The Facts About Myelopathy
Key Clinics serves patients in Northeast and Mid-Ohio suffering from a variety of spinal conditions. Led by board-certified neurosurgeon Dr. Joel D. Siegal, our team is dedicated to helping patients achieve a better quality of life. Myelopathy is one of the many conditions that we treat.
What Is Myelopathy?
With this condition, the spinal cord becomes so severely compressed that the nerve signals traveling from the brain to the body are interrupted. The spinal cord runs through the spinal canal or “sewer pipe” starting at the skull base ending in the upper lumbar region at the level just below the belly button.
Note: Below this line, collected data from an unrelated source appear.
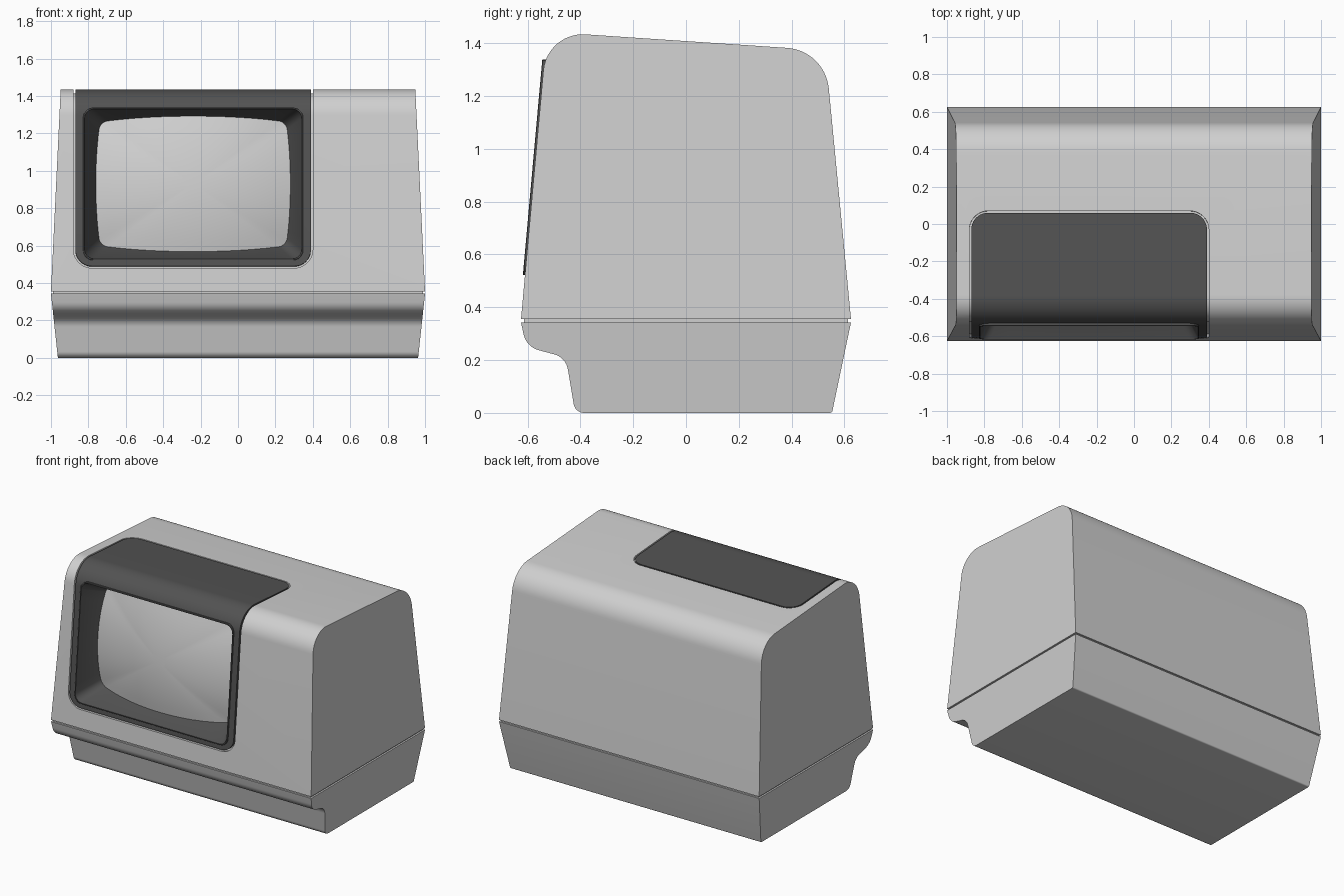
import bpy, bmesh, math
from mathutils import Vector

if "Cube" in bpy.data.objects:
    bpy.data.objects.remove(bpy.data.objects["Cube"])


def material(name, v):
    m = bpy.data.materials.new(name)
    m.diffuse_color = (v, v, v, 1)
    m.use_nodes = True
    m.node_tree.nodes["Principled BSDF"].inputs["Base Color"].default_value = m.diffuse_color
    return m


LIGHT = material("light_grey", 0.63)
DARK = material("dark_grey", 0.085)


def loft(name, rings, mat, cap_start=True, cap_end=True):
    """Skin a list of closed rings; closed solids get outward normals."""
    bm = bmesh.new()
    vs = [[bm.verts.new(p) for p in r] for r in rings]
    n = len(rings[0])
    for a, b in zip(vs, vs[1:]):
        for j in range(n):
            k = (j + 1) % n
            bm.faces.new((a[j], a[k], b[k], b[j]))
    if cap_start:
        bm.faces.new(vs[0][::-1])
    if cap_end:
        bm.faces.new(vs[-1])
    if cap_start and cap_end:
        bmesh.ops.recalc_face_normals(bm, faces=bm.faces)
    me = bpy.data.meshes.new(name)
    bm.to_mesh(me)
    bm.free()
    me.materials.append(mat)
    ob = bpy.data.objects.new(name, me)
    bpy.context.collection.objects.link(ob)
    return ob


def select(ob):
    bpy.ops.object.select_all(action='DESELECT')
    ob.select_set(True)
    bpy.context.view_layer.objects.active = ob


def cut(ob, cutter):
    select(ob)
    m = ob.modifiers.new("cut", 'BOOLEAN')
    m.operation = 'DIFFERENCE'
    m.solver = 'EXACT'
    m.object = cutter
    bpy.ops.object.modifier_apply(modifier=m.name)


def fillet(p, c, q, r, n=14):
    """Arc points (and their centre) that round the corner c."""
    p, c, q = Vector(p), Vector(c), Vector(q)
    d1, d2 = (p - c).normalized(), (q - c).normalized()
    h = d1.angle(d2) / 2
    t = r / math.tan(h)
    o = c + (d1 + d2).normalized() * (r / math.sin(h))
    s, e = (c + d1 * t - o).normalized(), (c + d2 * t - o).normalized()
    return [o + s.slerp(e, i / n).normalized() * r for i in range(n + 1)], o


def prism(name, pts, hw, mat):
    """Side profile (y, z) stretched across x with a width depending on z."""
    return loft(name, [[(s * hw(z), y, z) for y, z in pts] for s in (-1, 1)], mat)


# Upper housing
A, F, B, D = (-.625, .355), (-.527, 1.4435), (.527, 1.373), (.625, .355)
front_arc, arc_o = fillet(A, F, B, .15)
rear_arc, _ = fillet(F, B, D, .17)
shell = prism("upper_housing", [A, *front_arc, *rear_arc, D],
              lambda z: 1 - .052 * (z - .355) / 1.08, LIGHT)

# Lower base with a scooped front
base_c = [(-.625, .343), (-.605, .25), (-.455, .21), (-.42, 0), (.553, 0), (.625, .343)]
pts = [base_c[0]]
for i, r in ((1, .08), (2, .07), (3, .04), (4, .01)):
    pts += fillet(base_c[i - 1], base_c[i], base_c[i + 1], r, 8)[0]
base = prism("lower_base", pts + [base_c[-1]], lambda z: .963 + .037 * z / .343, LIGHT)

# Seam between the two halves
seam = prism("seam", [(-.613, .33), (-.613, .365), (.613, .365), (.613, .33)],
             lambda z: .988, LIGHT)

# Dark panel that wraps from the front over the top
CX, CZ = -.24, .93
d1 = (Vector(F) - Vector(A)).normalized()
d2 = (Vector(B) - Vector(F)).normalized()


def front_y(z):
    return A[0] + (z - A[1]) * d1.x / d1.y


def strip(name, grow, out, inn, mat):
    R, hw = .09 + grow, .63 + grow
    n1, n2 = Vector((-d1.y, d1.x)), Vector((-d2.y, d2.x))
    p0 = Vector((front_y(.49), .49)) - d1 * grow
    p1 = Vector(F) + d2 * ((.06 - F[0]) / d2.x + grow)
    ts = [math.pi / 2 * i / 10 for i in range(11)]
    e = [R * (1 - math.cos(t)) for t in ts]
    w = [hw - R + R * math.sin(t) for t in ts]
    path = [(p0 + d1 * a, n1, b) for a, b in zip(e, w)]
    path += [(p, (p - arc_o).normalized(), hw) for p in front_arc]
    path += [(p1 - d2 * a, n2, b) for a, b in zip(e[::-1], w[::-1])]
    rings = []
    for p, n, b in path:
        o, i = p + n * out, p - n * inn
        rings.append([(CX - b, *o), (CX + b, *o), (CX + b, *i), (CX - b, *i)])
    return loft(name, rings, mat)


panel = strip("wrap_panel", 0, 0, .03, DARK)
recess = strip("recess_cutter", .01, .05, .02, LIGHT)


# Screen opening: rounded rectangle in unit coordinates, counter-clockwise from the front
def unit_loop(ra=.09, rb=.13, ne=12, nc=6):
    loop = []
    for k, (sa, sb) in enumerate(((1, -1), (1, 1), (-1, 1), (-1, -1))):
        for i in range(nc + 1):
            t = (k - 1 + i / nc) * math.pi / 2
            loop.append((sa * (1 - ra) + ra * math.cos(t), sb * (1 - rb) + rb * math.sin(t)))
        a0, b0 = loop[-1]
        na, nb = ((1, 1 - rb), (-1 + ra, 1), (-1, -1 + rb), (1 - ra, -1))[k]
        for i in range(1, ne):
            f = i / ne
            loop.append((a0 + (na - a0) * f, b0 + (nb - b0) * f))
    return loop


UNIT = unit_loop()


def at(x, z, d):
    return (CX + x, front_y(CZ + z) + d, CZ + z)


def ring(hx, hz, d):
    return [at(a * hx, b * hz, d) for a, b in UNIT]


def bulge(a, b):
    return .045 + .075 * a * a + .045 * b * b


def screen_ring(s):
    out = []
    for a, b in UNIT:
        d = bulge(a, b)
        out.append(at(s * a * (.58 - .5 * d), s * b * (.40 - .42 * d), bulge(s * a, s * b)))
    return out


opening = loft("opening_cutter", [ring(.584, .404, -.1), ring(.584, .404, .25)], LIGHT)
cut(shell, recess)
cut(shell, opening)
cut(panel, opening)
for c in (recess, opening):
    bpy.data.objects.remove(c)

# Raised lip and funnel walls, then the curved screen
bezel = loft("screen_bezel", [ring(.588, .408, .02), ring(.588, .408, -.006),
                              ring(.586, .406, -.008), ring(.581, .401, -.008),
                              ring(.58, .40, 0), screen_ring(1)], DARK, False, False)
screen = loft("screen", [screen_ring(s) for s in (1, .85, .7, .55, .4, .25, .1)],
              LIGHT, False, True)

for ob in (shell, base, seam, panel, bezel, screen):
    select(ob)
    bpy.ops.object.shade_smooth_by_angle(angle=math.radians(30))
When something narrows the spinal canal or channel, myelopathy could develop, indicating that a patient is losing normal spinal cord activity. In more serious cases, irreversible damage to the spinal cord can occur.
Types of Myelopathy
There are three types of myelopathy depending on the area of the spinal cord compression:
- Cervical Myelopathy – This is the most common type of myelopathy and affects the neck or cervical spine. The point of compression occurs somewhere between the skull and the top of the shoulders, along the first 7 vertebrae of the spine. People with cervical myelopathy can experience compromised fine motor skills, balance trouble and difficulty walking; numbness, tingling, pain and weakness in the shoulders, arms, and hands; trouble bending the neck or turning the head; and difficulty with eye-hand coordination.
- Thoracic Myelopathy – Thoracic myelopathy affects the thoracic region of the spinal cord between the top of the shoulders to just below the belly button. The most common causes of thoracic myelopathy are trauma, herniated discs, or arthritis. With upper and mid-back involvement, people can notice trouble with balance, weakness, “heavy” legs, unsteady walking, loss of bowel or bladder control, and sexual dysfunction.
- Lumbar Myelopathy – This form of myelopathy occurs from spinal cord compression from just under the belly button region to the mid-low back. The clinical presentation is similar to that seen with thoracic myelopathy.
Symptoms of Myelopathy
A patient’s exact symptoms depend on the location of the spinal cord compression causing the myelopathy. However, the most common abnormalities include:
- Numbness, tingling and decreased sensation.
- Problems with movement, walking and balance.
- Weakness, incontinence.
- Exaggerated reflexes.
- Irregular, sudden, stiff and spasmodic movements.
Causes of Myelopathy
This condition affects mostly senior patients who are over 50 years of age:
- Spondylosis – Spondylosis, or arthritis of the spine, can cause severe compression of the spinal cord through herniated discs and bone spurs.
- Spinal Column Inflammation – Myelopathy also develops in response to inflammation in the spinal column, commonly seen in people with autoimmune diseases, such as rheumatoid arthritis.
- Spinal tumors or bone cancer – A tumor can compress the spinal cord causing a myelopathy.
- Cyst – An arachnoid cyst (abnormal spinal fluid sac) or synovial cyst (arthritis sac extending from the facet joint of the spine) can cause spinal cord compression and myelopathy.
- Genetics – Genetics and nutrition disorders can also cause the spinal cord to malfunction.
- Trauma – Spinal cord injury can also cause spinal cord dysfunction.
If you currently struggle with the symptoms of this condition or have any concerns related to your spine or spine health, please contact us at Key Clinics. We offer our patients relief for this and many other conditions affecting the spine.